Nothing in the data may be altered; restate all of it exactly.

==================================================

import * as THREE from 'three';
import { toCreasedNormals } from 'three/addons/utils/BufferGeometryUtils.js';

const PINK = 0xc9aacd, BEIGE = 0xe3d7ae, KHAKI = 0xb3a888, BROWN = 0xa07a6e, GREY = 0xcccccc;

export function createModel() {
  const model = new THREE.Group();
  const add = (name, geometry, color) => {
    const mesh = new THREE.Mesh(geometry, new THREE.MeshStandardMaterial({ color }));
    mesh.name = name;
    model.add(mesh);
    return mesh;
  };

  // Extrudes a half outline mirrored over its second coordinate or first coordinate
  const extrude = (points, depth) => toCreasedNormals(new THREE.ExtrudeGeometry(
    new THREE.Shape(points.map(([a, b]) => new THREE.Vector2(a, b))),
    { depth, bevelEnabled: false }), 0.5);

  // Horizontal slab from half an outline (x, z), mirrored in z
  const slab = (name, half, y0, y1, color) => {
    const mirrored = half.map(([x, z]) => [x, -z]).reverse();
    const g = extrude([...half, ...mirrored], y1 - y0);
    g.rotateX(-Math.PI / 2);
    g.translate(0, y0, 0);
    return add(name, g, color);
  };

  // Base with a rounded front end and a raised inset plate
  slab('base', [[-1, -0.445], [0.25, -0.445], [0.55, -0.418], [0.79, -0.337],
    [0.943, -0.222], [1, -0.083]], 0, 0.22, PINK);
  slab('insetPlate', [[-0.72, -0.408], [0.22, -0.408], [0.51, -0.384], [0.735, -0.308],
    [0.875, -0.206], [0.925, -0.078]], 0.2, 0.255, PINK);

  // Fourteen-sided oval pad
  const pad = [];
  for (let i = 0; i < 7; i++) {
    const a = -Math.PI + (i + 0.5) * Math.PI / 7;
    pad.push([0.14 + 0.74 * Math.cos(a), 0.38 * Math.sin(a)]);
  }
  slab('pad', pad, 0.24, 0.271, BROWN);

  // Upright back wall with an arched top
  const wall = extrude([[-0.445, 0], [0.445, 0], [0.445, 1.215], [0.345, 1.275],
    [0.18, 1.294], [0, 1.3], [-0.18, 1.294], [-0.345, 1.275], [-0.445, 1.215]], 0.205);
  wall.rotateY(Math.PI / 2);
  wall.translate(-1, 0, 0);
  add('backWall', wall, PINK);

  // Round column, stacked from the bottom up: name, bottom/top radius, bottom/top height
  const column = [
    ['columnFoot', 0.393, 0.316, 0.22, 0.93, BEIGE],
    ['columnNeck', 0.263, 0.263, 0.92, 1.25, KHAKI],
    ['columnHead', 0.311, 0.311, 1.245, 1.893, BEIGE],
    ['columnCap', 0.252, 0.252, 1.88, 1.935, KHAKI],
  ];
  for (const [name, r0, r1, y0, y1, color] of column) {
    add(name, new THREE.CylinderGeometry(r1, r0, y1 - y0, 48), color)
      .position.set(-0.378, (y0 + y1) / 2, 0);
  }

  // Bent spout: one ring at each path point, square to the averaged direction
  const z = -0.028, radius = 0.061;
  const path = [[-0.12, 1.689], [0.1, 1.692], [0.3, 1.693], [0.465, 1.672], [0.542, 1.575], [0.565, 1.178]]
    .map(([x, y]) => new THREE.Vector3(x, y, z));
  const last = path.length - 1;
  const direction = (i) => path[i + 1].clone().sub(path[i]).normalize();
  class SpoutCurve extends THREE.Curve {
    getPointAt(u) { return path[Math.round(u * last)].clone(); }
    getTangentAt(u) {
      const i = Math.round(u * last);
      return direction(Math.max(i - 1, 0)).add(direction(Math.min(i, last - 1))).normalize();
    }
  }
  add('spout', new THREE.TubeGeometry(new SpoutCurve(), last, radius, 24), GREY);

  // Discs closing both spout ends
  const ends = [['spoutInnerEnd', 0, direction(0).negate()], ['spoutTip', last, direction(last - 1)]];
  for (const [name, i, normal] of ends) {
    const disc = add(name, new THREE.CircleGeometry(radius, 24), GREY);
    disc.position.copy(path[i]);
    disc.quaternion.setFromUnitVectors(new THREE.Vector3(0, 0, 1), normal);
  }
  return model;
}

==================================================

# Reply to the task:
import * as THREE from 'three';
import { toCreasedNormals } from 'three/addons/utils/BufferGeometryUtils.js';

const PINK = 0xc9aacd, BEIGE = 0xe3d7ae, KHAKI = 0xb3a888, BROWN = 0xa07a6e, GREY = 0xcccccc;

export function createModel() {
  const model = new THREE.Group();
  const add = (name, geometry, color) => {
    const mesh = new THREE.Mesh(geometry, new THREE.MeshStandardMaterial({ color }));
    mesh.name = name;
    model.add(mesh);
    return mesh;
  };

  // Extrudes a half outline mirrored over its second coordinate or first coordinate
  const extrude = (points, depth) => toCreasedNormals(new THREE.ExtrudeGeometry(
    new THREE.Shape(points.map(([a, b]) => new THREE.Vector2(a, b))),
    { depth, bevelEnabled: false }), 0.5);

  // Horizontal slab from half an outline (x, z), mirrored in z
  const slab = (name, half, y0, y1, color) => {
    const mirrored = half.map(([x, z]) => [x, -z]).reverse();
    const g = extrude([...half, ...mirrored], y1 - y0);
    g.rotateX(-Math.PI / 2);
    g.translate(0, y0, 0);
    return add(name, g, color);
  };

  // Base with a rounded front end and a raised inset plate
  slab('base', [[-1, -0.445], [0.25, -0.445], [0.55, -0.418], [0.79, -0.337],
    [0.943, -0.222], [1, -0.083]], 0, 0.22, PINK);
  slab('insetPlate', [[-0.72, -0.408], [0.22, -0.408], [0.51, -0.384], [0.735, -0.308],
    [0.875, -0.206], [0.925, -0.078]], 0.2, 0.255, PINK);

  // Fourteen-sided oval pad
  const pad = [];
  for (let i = 0; i < 7; i++) {
    const a = -Math.PI + (i + 0.5) * Math.PI / 7;
    pad.push([0.14 + 0.74 * Math.cos(a), 0.38 * Math.sin(a)]);
  }
  slab('pad', pad, 0.24, 0.271, BROWN);

  // Upright back wall with an arched top
  const wall = extrude([[-0.445, 0], [0.445, 0], [0.445, 1.215], [0.345, 1.275],
    [0.18, 1.294], [0, 1.3], [-0.18, 1.294], [-0.345, 1.275], [-0.445, 1.215]], 0.205);
  wall.rotateY(Math.PI / 2);
  wall.translate(-1, 0, 0);
  add('backWall', wall, PINK);

  // Round column, stacked from the bottom up: name, bottom/top radius, bottom/top height
  const column = [
    ['columnFoot', 0.393, 0.316, 0.22, 0.93, BEIGE],
    ['columnNeck', 0.263, 0.263, 0.92, 1.25, KHAKI],
    ['columnHead', 0.311, 0.311, 1.245, 1.893, BEIGE],
    ['columnCap', 0.252, 0.252, 1.88, 1.935, KHAKI],
  ];
  for (const [name, r0, r1, y0, y1, color] of column) {
    add(name, new THREE.CylinderGeometry(r1, r0, y1 - y0, 48), color)
      .position.set(-0.378, (y0 + y1) / 2, 0);
  }

  // Bent spout: one ring at each path point, square to the averaged direction
  const z = -0.028, radius = 0.061;
  const path = [[-0.12, 1.689], [0.1, 1.692], [0.3, 1.693], [0.465, 1.672], [0.542, 1.575], [0.565, 1.178]]
    .map(([x, y]) => new THREE.Vector3(x, y, z));
  const last = path.length - 1;
  const direction = (i) => path[i + 1].clone().sub(path[i]).normalize();
  class SpoutCurve extends THREE.Curve {
    getPointAt(u) { return path[Math.round(u * last)].clone(); }
    getTangentAt(u) {
      const i = Math.round(u * last);
      return direction(Math.max(i - 1, 0)).add(direction(Math.min(i, last - 1))).normalize();
    }
  }
  add('spout', new THREE.TubeGeometry(new SpoutCurve(), last, radius, 24), GREY);

  // Discs closing both spout ends
  const ends = [['spoutInnerEnd', 0, direction(0).negate()], ['spoutTip', last, direction(last - 1)]];
  for (const [name, i, normal] of ends) {
    const disc = add(name, new THREE.CircleGeometry(radius, 24), GREY);
    disc.position.copy(path[i]);
    disc.quaternion.setFromUnitVectors(new THREE.Vector3(0, 0, 1), normal);
  }
  return model;
}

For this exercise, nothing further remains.